Most reporters are focused on the United States Copyright Office declaration that it is it legal to unlock or 'jailbreak' a mobile device from the manufacturer and network provider from which it was purchased from, which permits users to install unapproved software under the Digital Millennium Copyright Act's (DMCA) fair use provisions. The request was made by the Electronic Frontier Foundation (EFF) particularly as it applies to AT&T and Apple's iPhone Software License agreement.
That's because most reporters know that a story about "jailbreaking" the the iPhone will get tons of readers.
But, I was more interested in something else the Copyright Office did. It granted an exemption people remixing videos on YouTube, declaring it is not a violation of DMCA if they use excerpts from DVDs for the purpose of criticism or comment.
Wow! This means it's okay to create YouTube remixes like 10 Things I Hate About Commandments.
Byron Gordon of SEO-PR interviewed Stanford Law School Professor Lawrence Lessig about copyright issues back at SES Chicago 2008. So, it appears that the Copyright Office agrees with Lessig that copyright laws need to be changed.
This Year's Premier Digital Marketing Event is #CZLSF
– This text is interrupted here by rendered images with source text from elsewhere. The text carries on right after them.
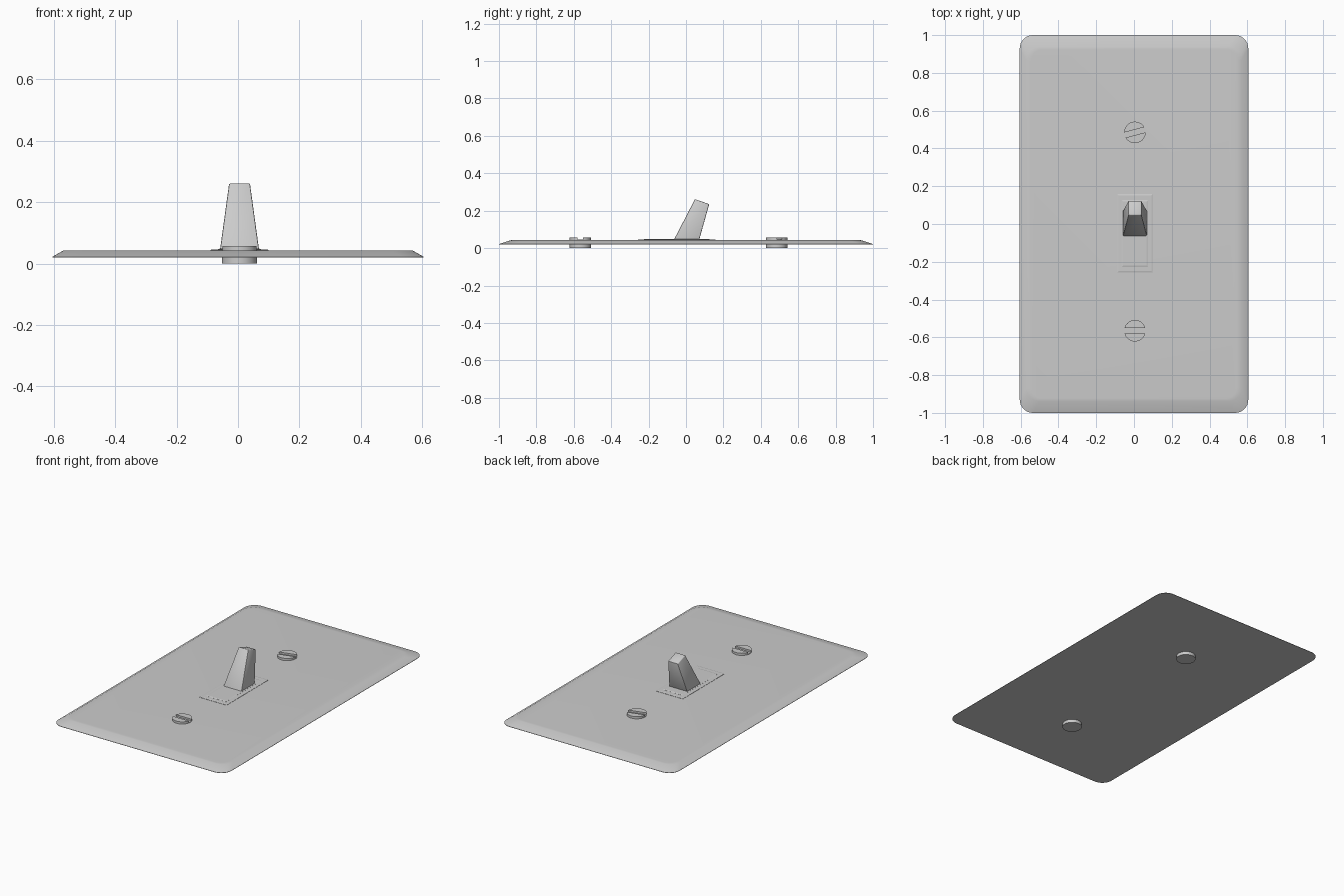
import bpy, bmesh
from math import sin, cos, pi, radians

if "Cube" in bpy.data.objects:
    bpy.data.objects.remove(bpy.data.objects["Cube"])


def rounded_rect(x0, x1, y0, y1, r, z, seg=8):
    """Counter-clockwise rounded rectangle at height z."""
    corners = [(x1 - r, y1 - r, 0), (x0 + r, y1 - r, 1),
               (x0 + r, y0 + r, 2), (x1 - r, y0 + r, 3)]
    return [(cx + r * cos((q + i / seg) * pi / 2),
             cy + r * sin((q + i / seg) * pi / 2), z)
            for cx, cy, q in corners for i in range(seg + 1)]


def rect(x0, x1, y0, y1, z):
    return [(x1, y1, z), (x0, y1, z), (x0, y0, z), (x1, y0, z)]


def loft(name, loops, bevel=0.0):
    """Closed solid skinned through equal-length loops, bottom to top."""
    bm = bmesh.new()
    rings = [[bm.verts.new(p) for p in loop] for loop in loops]
    bm.faces.new(rings[0][::-1])
    bm.faces.new(rings[-1])
    n = len(rings[0])
    for a, b in zip(rings, rings[1:]):
        for i in range(n):
            j = (i + 1) % n
            bm.faces.new((a[i], a[j], b[j], b[i]))
    bmesh.ops.recalc_face_normals(bm, faces=bm.faces)
    if bevel:
        bmesh.ops.bevel(bm, geom=bm.edges[:], offset=bevel, segments=2,
                        profile=0.5, affect='EDGES')
    mesh = bpy.data.meshes.new(name)
    bm.to_mesh(mesh)
    bm.free()
    ob = bpy.data.objects.new(name, mesh)
    bpy.context.collection.objects.link(ob)
    return ob


def smooth(ob, angle=25):
    bpy.ops.object.select_all(action='DESELECT')
    ob.select_set(True)
    bpy.context.view_layer.objects.active = ob
    bpy.ops.object.shade_smooth_by_angle(angle=radians(angle))


CX = 0.005  # centre line of the switch parts

# Wall plate with sloped border
plate = loft("wall_plate", [
    rounded_rect(-0.605, 0.605, -1, 1, 0.07, 0.02),
    rounded_rect(-0.605, 0.605, -1, 1, 0.07, 0.022),
    rounded_rect(-0.57, 0.57, -0.938, 0.938, 0.07, 0.042),
    rounded_rect(-0.545, 0.545, -0.925, 0.925, 0.065, 0.043)])
smooth(plate)

# Stepped surround under the toggle
for name, hw, y0, y1, z0, z1 in [
        ("surround_outer", 0.095, -0.257, 0.16, 0.040, 0.0465),
        ("surround_inner", 0.07, -0.227, 0.127, 0.044, 0.049)]:
    t = 0.008
    loft(name, [rect(CX - hw, CX + hw, y0, y1, z0),
                rect(CX - hw, CX + hw, y0, y1, z1 - 0.002),
                rect(CX - hw + t, CX + hw - t, y0 + t, y1 - t, z1)])

# Tapered, tilted toggle lever
lever = [(CX + s * w, y, z) for y, z, w in
         [(0.07, 0.042, 0.064), (-0.066, 0.042, 0.064)] for s in (1, -1)]
tip = [(CX + s * w, y, z) for y, z, w in
       [(0.124, 0.235, 0.034), (0.048, 0.262, 0.034)] for s in (1, -1)]
order = (0, 1, 3, 2)
toggle = loft("toggle_lever", [[lever[i] for i in order],
                               [tip[i] for i in order]], bevel=0.004)
smooth(toggle, 40)


# Slotted screws
def screw(name, y, turn):
    bpy.ops.mesh.primitive_cylinder_add(vertices=32, radius=0.057,
                                        depth=0.057, location=(CX, y, 0.0285))
    ob = bpy.context.object
    ob.name = name
    bpy.ops.mesh.primitive_cube_add(size=1, location=(CX, y, 0.062),
                                    rotation=(0, 0, radians(turn)))
    cutter = bpy.context.object
    cutter.scale = (0.2, 0.028, 0.032)
    cutter.hide_render = True
    mod = ob.modifiers.new("slot", 'BOOLEAN')
    mod.object = cutter
    mod.operation = 'DIFFERENCE'
    bpy.context.view_layer.objects.active = ob
    bpy.ops.object.modifier_apply(modifier=mod.name)
    bpy.data.objects.remove(cutter)
    smooth(ob)


screw("upper_screw", 0.485, 15)
screw("lower_screw", -0.565, 0)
ClickZ Live San Francisco (Aug 11-14) will bring together the industry's leading online marketing practitioners to deliver 4 days of educational sessions and training workshops. From Data-Driven Marketing to Social, Mobile, Display, Search and Email, the comprehensive agenda will help you maximize your marketing efforts and ROI. Register today!